BEGIN

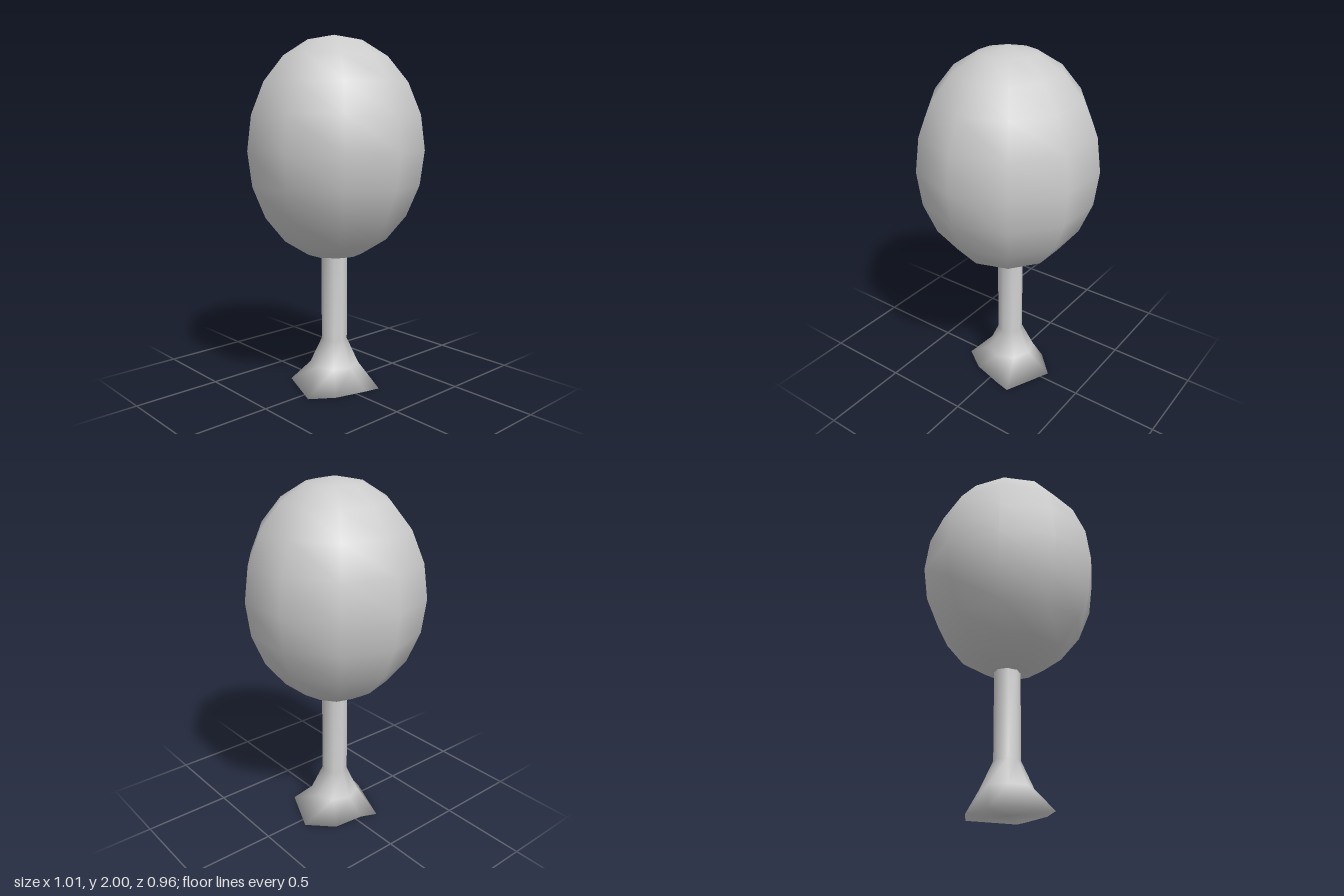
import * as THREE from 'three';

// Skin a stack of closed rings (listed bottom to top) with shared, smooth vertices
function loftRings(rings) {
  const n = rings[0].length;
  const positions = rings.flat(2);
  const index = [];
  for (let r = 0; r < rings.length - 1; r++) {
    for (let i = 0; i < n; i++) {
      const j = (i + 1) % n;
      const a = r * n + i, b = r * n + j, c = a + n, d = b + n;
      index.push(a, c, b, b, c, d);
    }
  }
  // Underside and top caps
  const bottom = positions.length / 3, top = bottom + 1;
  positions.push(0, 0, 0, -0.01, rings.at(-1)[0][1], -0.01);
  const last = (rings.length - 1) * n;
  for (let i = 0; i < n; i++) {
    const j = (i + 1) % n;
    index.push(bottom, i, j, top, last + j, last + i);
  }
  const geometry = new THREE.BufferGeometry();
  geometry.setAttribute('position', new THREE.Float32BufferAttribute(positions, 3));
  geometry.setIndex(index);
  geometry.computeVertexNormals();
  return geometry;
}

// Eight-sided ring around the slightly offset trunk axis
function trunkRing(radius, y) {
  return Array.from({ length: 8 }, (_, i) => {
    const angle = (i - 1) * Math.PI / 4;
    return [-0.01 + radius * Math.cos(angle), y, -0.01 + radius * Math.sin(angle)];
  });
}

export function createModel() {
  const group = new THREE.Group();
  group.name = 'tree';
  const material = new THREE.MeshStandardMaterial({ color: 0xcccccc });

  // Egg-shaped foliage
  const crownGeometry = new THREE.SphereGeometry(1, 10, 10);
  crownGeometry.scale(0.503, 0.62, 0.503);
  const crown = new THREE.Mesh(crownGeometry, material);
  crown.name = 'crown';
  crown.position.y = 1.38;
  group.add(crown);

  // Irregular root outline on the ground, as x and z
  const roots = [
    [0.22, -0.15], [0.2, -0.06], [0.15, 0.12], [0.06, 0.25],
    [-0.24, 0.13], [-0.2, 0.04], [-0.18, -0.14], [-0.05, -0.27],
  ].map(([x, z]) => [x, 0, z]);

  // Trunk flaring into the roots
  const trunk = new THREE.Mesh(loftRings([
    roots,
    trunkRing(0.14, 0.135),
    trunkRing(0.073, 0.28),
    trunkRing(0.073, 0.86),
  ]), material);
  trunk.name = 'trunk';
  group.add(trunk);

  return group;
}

END

=== Requirement ===
Which lines of the data include the string "length"? Copy each of them.

=== The answer ===
  const n = rings[0].length;
  for (let r = 0; r < rings.length - 1; r++) {
  const bottom = positions.length / 3, top = bottom + 1;
  const last = (rings.length - 1) * n;
  return Array.from({ length: 8 }, (_, i) => {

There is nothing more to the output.